Reducing stress in pregnancy
As soon as you find out that you’re expecting, your anxiety levels will start to creep up.
Growing a little person and bringing them into the world unsurprisingly brings worry. Are you eating the right things? Can you exercise? What was that twinge? The list goes on.
It’s only natural to worry about every little thing, especially if it’s your first, and/or you’ve experienced problems in conceiving.
But is it OK for the baby?
Why should you reduce stress in pregnancy?
When we experience stress, our bodies go into ‘fight or flight’ mode. They send out stress hormones that prepare us for danger, blasting fuel into muscles and making our hearts pump faster.
Stress can lead to complications for either Mum or baby during pregnancy so naturally, your midwife will recommend keeping stress levels down.
Don’t worry though, if you are stressed in pregnancy, you will most likely go on to have a healthy baby. ‘Normal’ stress, or short bursts are totally manageable, as after the event is over, our bodies rebalance.
The problems arise if it’s on going and not managed. Constant stress can alter the body’s stress management system, causing it to overreact and trigger an inflammatory response, which can be really damaging.
So, it’s important to lower stress levels as much as possible during pregnancy, to avoid any potential consequences.
Ways to avoid stress in pregnancy
Make time to rest – this is probably the single most annoying thing people might say to you when pregnant. Whether you’re just plain uncomfortable, trying to finish work off, or you have toddlers running around the place, chances are that rest feels pretty impossible. It is actually really important though. Aches and pains, or just high-running emotions will seem so much more manageable if you take some time out, and perhaps say ‘no’ to that extra thing you’ve agreed to do.
Take gentle exercise – we all know that exercise can be a great form of stress release. We’re not suggesting that you put your running shoes on and start pounding the streets though. Instead, take some time out for gentle exercise such as a walk in the fresh air, a low impact gym class at your own pace, or a swim providing your midwife says it’s safe to do so.

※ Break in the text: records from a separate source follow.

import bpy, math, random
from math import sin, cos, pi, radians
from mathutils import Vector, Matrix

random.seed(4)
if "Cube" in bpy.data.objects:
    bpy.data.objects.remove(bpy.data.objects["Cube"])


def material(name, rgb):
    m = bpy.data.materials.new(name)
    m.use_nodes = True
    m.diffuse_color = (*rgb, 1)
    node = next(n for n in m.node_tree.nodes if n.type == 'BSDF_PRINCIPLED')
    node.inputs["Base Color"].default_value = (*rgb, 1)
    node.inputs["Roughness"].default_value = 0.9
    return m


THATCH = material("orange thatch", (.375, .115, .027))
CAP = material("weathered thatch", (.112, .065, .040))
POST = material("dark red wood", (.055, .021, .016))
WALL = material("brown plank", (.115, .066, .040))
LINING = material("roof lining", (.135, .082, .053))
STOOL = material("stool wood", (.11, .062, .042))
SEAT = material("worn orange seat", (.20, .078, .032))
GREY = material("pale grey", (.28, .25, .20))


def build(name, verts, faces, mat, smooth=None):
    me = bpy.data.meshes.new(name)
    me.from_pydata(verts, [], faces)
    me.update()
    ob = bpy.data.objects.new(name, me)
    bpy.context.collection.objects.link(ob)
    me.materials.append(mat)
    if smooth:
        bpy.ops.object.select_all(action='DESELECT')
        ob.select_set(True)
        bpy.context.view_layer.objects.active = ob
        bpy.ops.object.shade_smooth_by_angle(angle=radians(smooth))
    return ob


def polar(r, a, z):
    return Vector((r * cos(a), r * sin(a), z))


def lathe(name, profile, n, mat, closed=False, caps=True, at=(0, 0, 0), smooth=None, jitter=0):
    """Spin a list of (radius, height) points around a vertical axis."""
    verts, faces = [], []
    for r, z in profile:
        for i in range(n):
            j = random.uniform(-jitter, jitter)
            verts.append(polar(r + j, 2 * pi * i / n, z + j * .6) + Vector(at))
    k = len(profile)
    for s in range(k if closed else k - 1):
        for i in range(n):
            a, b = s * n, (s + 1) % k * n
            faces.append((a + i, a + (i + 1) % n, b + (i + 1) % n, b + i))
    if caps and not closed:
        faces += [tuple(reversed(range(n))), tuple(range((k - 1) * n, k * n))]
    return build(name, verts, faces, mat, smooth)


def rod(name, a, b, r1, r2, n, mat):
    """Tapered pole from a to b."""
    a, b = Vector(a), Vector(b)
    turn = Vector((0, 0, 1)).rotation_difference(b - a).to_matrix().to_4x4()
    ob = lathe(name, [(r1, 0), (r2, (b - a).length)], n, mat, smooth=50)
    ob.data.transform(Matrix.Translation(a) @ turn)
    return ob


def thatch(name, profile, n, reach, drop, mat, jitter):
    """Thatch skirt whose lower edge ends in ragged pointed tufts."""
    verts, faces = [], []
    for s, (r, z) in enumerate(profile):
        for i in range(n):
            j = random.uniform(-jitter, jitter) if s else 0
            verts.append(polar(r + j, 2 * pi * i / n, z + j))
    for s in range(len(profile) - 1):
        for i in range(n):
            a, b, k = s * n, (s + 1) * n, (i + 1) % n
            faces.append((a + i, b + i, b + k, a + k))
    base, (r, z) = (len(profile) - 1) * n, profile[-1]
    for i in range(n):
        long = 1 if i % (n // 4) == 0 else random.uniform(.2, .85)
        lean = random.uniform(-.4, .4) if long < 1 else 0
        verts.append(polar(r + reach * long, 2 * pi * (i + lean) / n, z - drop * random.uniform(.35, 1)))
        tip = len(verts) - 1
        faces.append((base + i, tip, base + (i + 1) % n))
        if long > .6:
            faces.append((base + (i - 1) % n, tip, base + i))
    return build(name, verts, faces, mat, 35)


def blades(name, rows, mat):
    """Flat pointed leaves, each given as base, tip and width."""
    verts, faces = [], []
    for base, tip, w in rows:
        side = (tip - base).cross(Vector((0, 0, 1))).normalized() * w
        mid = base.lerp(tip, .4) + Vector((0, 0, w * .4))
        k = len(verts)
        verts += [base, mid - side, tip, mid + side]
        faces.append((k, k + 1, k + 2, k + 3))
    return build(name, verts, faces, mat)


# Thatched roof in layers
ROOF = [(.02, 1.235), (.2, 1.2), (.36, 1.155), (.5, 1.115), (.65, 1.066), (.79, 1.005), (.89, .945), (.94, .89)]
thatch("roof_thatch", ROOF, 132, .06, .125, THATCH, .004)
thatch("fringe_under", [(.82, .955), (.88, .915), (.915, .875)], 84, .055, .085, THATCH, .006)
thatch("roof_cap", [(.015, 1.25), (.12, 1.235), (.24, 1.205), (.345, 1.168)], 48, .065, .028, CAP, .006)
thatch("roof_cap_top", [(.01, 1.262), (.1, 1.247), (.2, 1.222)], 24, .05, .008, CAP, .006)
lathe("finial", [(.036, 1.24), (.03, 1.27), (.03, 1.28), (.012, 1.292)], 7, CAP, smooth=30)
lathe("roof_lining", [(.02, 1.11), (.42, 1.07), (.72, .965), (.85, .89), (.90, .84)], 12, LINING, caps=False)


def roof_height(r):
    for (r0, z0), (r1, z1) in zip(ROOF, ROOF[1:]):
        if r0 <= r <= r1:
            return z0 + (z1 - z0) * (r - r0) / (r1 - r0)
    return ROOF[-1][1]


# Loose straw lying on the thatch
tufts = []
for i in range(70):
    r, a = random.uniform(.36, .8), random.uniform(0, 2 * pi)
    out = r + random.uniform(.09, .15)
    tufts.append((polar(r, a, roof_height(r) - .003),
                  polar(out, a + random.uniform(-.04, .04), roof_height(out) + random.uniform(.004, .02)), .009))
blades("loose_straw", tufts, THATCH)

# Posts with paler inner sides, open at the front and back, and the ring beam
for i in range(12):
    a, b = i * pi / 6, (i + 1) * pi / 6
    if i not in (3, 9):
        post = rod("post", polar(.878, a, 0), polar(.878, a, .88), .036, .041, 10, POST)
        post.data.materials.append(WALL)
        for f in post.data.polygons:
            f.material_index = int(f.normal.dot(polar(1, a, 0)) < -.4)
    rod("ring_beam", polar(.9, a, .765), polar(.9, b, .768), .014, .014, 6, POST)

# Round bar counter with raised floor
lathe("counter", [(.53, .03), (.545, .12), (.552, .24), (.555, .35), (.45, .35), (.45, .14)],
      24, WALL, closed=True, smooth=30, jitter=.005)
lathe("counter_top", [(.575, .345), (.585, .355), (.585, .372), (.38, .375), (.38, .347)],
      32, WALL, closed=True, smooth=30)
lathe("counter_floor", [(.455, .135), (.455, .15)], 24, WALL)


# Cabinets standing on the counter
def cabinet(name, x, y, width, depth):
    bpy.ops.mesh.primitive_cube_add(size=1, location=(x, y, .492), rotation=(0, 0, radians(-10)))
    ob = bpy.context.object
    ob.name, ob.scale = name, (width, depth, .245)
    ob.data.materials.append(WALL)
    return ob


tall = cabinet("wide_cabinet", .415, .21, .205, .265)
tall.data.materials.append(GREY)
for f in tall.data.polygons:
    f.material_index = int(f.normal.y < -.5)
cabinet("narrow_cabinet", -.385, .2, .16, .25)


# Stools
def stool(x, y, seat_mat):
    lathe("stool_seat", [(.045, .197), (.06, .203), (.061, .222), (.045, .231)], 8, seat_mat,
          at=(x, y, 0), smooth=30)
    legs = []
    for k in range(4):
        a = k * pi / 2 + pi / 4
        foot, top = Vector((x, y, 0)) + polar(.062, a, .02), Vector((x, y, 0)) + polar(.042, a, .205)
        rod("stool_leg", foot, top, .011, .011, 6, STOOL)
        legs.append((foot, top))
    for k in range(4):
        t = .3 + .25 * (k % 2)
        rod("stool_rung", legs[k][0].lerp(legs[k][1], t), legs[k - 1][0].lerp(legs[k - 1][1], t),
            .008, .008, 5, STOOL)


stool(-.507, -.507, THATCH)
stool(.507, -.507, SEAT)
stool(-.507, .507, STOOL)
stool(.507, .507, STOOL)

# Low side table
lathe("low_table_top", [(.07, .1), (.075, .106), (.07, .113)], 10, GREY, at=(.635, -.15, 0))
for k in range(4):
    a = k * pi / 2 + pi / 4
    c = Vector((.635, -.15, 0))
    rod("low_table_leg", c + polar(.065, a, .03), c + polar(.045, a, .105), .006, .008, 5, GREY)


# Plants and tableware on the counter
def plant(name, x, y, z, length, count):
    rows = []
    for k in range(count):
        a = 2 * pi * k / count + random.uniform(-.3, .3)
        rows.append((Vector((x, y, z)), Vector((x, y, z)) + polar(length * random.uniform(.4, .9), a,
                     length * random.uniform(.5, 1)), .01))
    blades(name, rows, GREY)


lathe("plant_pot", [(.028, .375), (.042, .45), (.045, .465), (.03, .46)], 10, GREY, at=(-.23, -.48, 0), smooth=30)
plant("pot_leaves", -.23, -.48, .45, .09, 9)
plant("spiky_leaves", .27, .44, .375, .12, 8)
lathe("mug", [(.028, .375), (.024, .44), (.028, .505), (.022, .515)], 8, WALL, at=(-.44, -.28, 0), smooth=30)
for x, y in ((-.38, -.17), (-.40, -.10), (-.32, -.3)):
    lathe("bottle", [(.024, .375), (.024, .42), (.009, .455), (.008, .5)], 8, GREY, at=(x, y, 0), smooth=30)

Eat well – diet has a huge impact on our physical and emotional state, especially during pregnancy. A healthy diet for pregnancy of omega-3 essential fatty acids, vitamins and minerals, can really help to lit your mood, and will also make you feel better about your changing body and the image you’ve probably conjured up of your new shape.
Talk to people - as the saying goes, anxiety breeds anxiety. If you bottle your worries up, the chances are that they will seem worse, so try to open up about what’s on your mind. Talk to people about the worries you have and you never know, they might be able to help you gain some perspective. After all, a problem shared is a problem halved. Organisations such as Tommy’s even have midwives at the end of the phone to help with any general queries you might have.
Try a bit of therapy – yoga and Pilates are not only great forms of exercise when you are pregnant, but can also help you to detach from the everyday stresses and strains. Look for a pregnancy yoga class nearby, or find out how to practice a bit of meditation each day as a form of therapy to help you relax and unwind.
Indulge yourself – there’s no better way to relax and unwind than taking a bit of time out to pamper yourself. Book yourself a pregnancy massage or pedicure, or if you’re keeping an eye on the finances, indulge yourself at home by creating a mini spa. Splash out on a luxurious melting body candle that you can use over and over again, to help to relieve stress and even reduce stretch marks. Then you just need to rope your partner in to help with the rest!